» **Exercise**: All lines from the one with "for side, s" to the end of the entries below must be written out exactly. Leave out any other line.
########
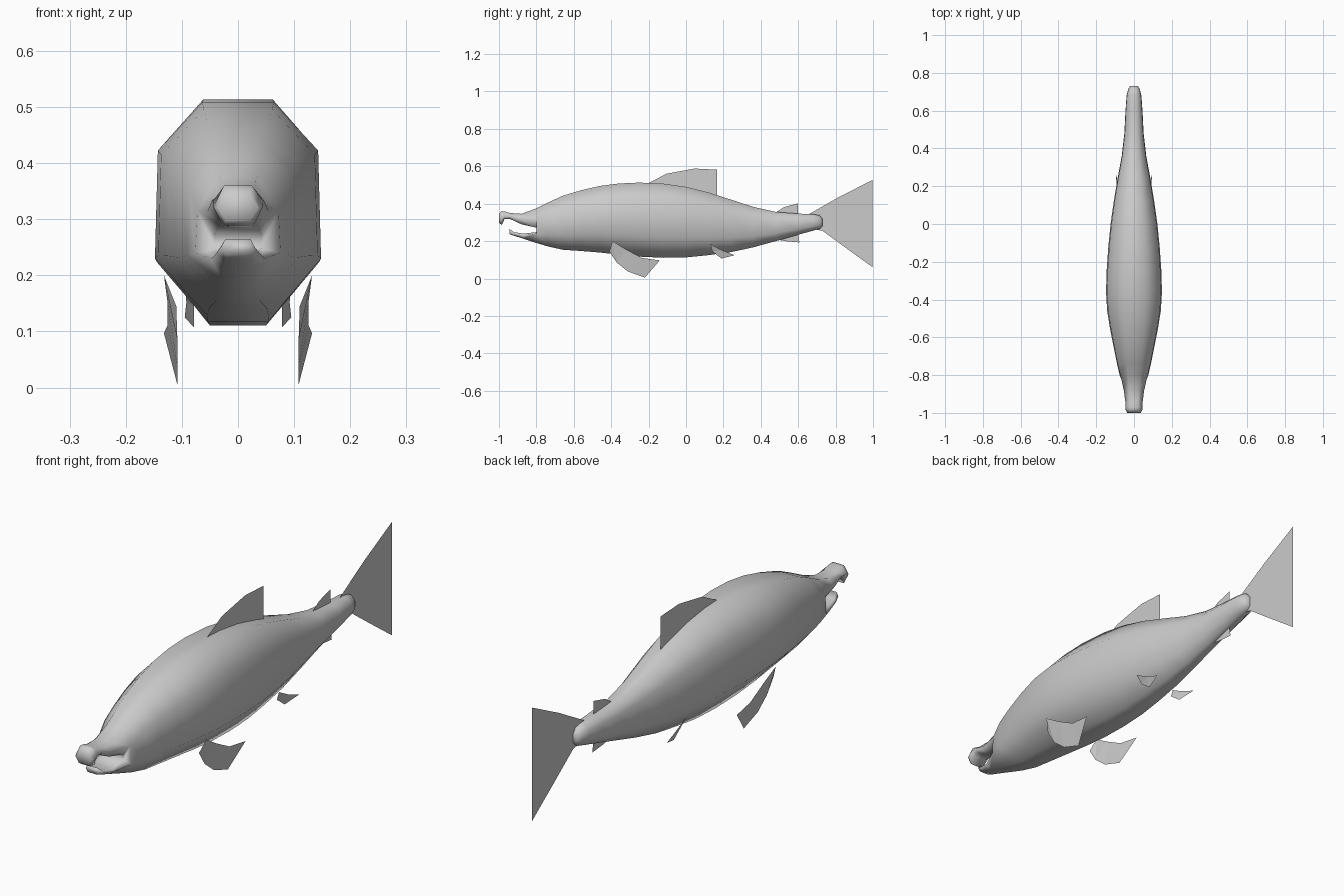
import bpy, bmesh

mat = bpy.data.materials.new("plain grey")
mat.diffuse_color = (0.6, 0.6, 0.6, 1)


def finish(bm, name, smooth):
    bmesh.ops.recalc_face_normals(bm, faces=bm.faces)
    me = bpy.data.meshes.new(name)
    bm.to_mesh(me)
    bm.free()
    me.materials.append(mat)
    for p in me.polygons:
        p.use_smooth = smooth
    ob = bpy.data.objects.new(name, me)
    bpy.context.collection.objects.link(ob)
    return ob


def bridge(bm, a, b):
    n = len(a)
    for i in range(n):
        j = (i + 1) % n
        bm.faces.new((a[i], a[j], b[j], b[i]))


# ---- body: octagonal sections (y, top z, bottom z, half width), head to tail
sections = [
    (-0.80, 0.375, 0.190, 0.076), (-0.74, 0.405, 0.172, 0.090),
    (-0.66, 0.442, 0.154, 0.106), (-0.56, 0.472, 0.147, 0.126),
    (-0.46, 0.495, 0.139, 0.142), (-0.36, 0.508, 0.128, 0.148),
    (-0.25, 0.513, 0.117, 0.145), (-0.12, 0.507, 0.111, 0.136),
    (0.00, 0.490, 0.113, 0.124), (0.12, 0.460, 0.125, 0.107),
    (0.24, 0.422, 0.141, 0.087), (0.36, 0.383, 0.167, 0.065),
    (0.48, 0.356, 0.200, 0.051), (0.60, 0.347, 0.234, 0.045),
    (0.68, 0.344, 0.256, 0.039), (0.715, 0.338, 0.265, 0.030),
    (0.73, 0.318, 0.280, 0.021),
]
bm = bmesh.new()
rings = []
for y, top, bot, w in sections:
    h = top - bot
    right = [(0.43 * w, top), (0.965 * w, bot + 0.775 * h),
             (w, bot + 0.27 * h), (0.37 * w, bot)]
    if not rings:
        right[1] = (0.95 * w, 0.315)
    pts = right + [(-x, z) for x, z in reversed(right)]
    rings.append([bm.verts.new((x, y, z)) for x, z in pts])
for a, b in zip(rings, rings[1:]):
    bridge(bm, a, b)
bm.faces.new(rings[-1])

# ---- back of the mouth, set into the head section
TR, UR, LR, BR, BL, LL, UL, TL = rings[0]
iR, iL = [bm.verts.new((s * 0.042, -0.80, 0.272)) for s in (1, -1)]
jR, jL = [bm.verts.new((s * 0.042, -0.80, 0.248)) for s in (1, -1)]
for f in ((iL, iR, jR, jL), (UR, LR, jR, iR), (UL, LL, jL, iL)):
    bm.faces.new(f)


def jaw(start, rows):
    # each row: y, then (half width, z) for side, outer and inner edges
    prev = start
    for y, side, outer, inner in rows:
        pts = [(side[0], side[1]), outer, (-outer[0], outer[1]),
               (-side[0], side[1]), (-inner[0], inner[1]), inner]
        ring = [bm.verts.new((x, y, z)) for x, z in pts]
        bridge(bm, prev, ring)
        prev = ring
    bm.faces.new(prev)


# upper jaw with hooked snout
jaw([UR, TR, TL, UL, iL, iR], [
    (-0.88, (0.054, 0.315), (0.029, 0.346), (0.034, 0.290)),
    (-0.94, (0.046, 0.334), (0.024, 0.350), (0.029, 0.318)),
    (-0.97, (0.045, 0.332), (0.025, 0.359), (0.027, 0.318)),
    (-0.985, (0.044, 0.322), (0.025, 0.360), (0.026, 0.286)),
    (-1.0, (0.036, 0.320), (0.021, 0.345), (0.022, 0.298)),
])
# lower jaw with raised tip
jaw([LR, BR, BL, LL, jL, jR], [
    (-0.87, (0.048, 0.230), (0.025, 0.213), (0.036, 0.240)),
    (-0.92, (0.038, 0.240), (0.023, 0.229), (0.028, 0.248)),
    (-0.943, (0.030, 0.250), (0.021, 0.237), (0.022, 0.265)),
])
finish(bm, "body", True)


# ---- fins: flat sheets
def fin(name, pts):
    bm = bmesh.new()
    bm.faces.new([bm.verts.new(p) for p in pts])
    bmesh.ops.triangulate(bm, faces=bm.faces[:])
    return finish(bm, name, False)


def mid_fin(name, pts):
    fin(name, [(0, y, z) for y, z in pts])


mid_fin("dorsal_fin", [(-0.22, 0.50), (-0.105, 0.56), (0.045, 0.588),
                       (0.165, 0.582), (0.165, 0.42), (0.0, 0.45)])
mid_fin("adipose_fin", [(0.475, 0.35), (0.525, 0.382), (0.60, 0.402), (0.60, 0.33)])
mid_fin("anal_fin", [(0.47, 0.21), (0.54, 0.199), (0.607, 0.193), (0.597, 0.25)])
mid_fin("tail_fin", [(0.65, 0.34), (0.82, 0.437), (0.998, 0.527), (0.965, 0.41),
                     (0.955, 0.29), (0.965, 0.175), (0.998, 0.06),
                     (0.85, 0.167), (0.73, 0.255), (0.65, 0.27)])

# paired fins, mirrored left and right
pectoral = [(0.110, -0.41, 0.145), (0.132, -0.393, 0.20), (0.126, -0.32, 0.155),
            (0.126, -0.235, 0.110), (0.132, -0.14, 0.097), (0.108, -0.22, 0.005),
            (0.108, -0.31, 0.037), (0.108, -0.37, 0.085)]
pelvic = [(0.078, 0.14, 0.145), (0.095, 0.13, 0.185), (0.092, 0.19, 0.152),
          (0.095, 0.26, 0.125), (0.078, 0.19, 0.107)]
for side, s in (("right", 1), ("left", -1)):
    fin("pectoral_fin_" + side, [(s * x, y, z) for x, y, z in pectoral])
    fin("pelvic_fin_" + side, [(s * x, y, z) for x, y, z in pelvic])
########
» **Output for this exercise**:
for side, s in (("right", 1), ("left", -1)):
    fin("pectoral_fin_" + side, [(s * x, y, z) for x, y, z in pectoral])
    fin("pelvic_fin_" + side, [(s * x, y, z) for x, y, z in pelvic])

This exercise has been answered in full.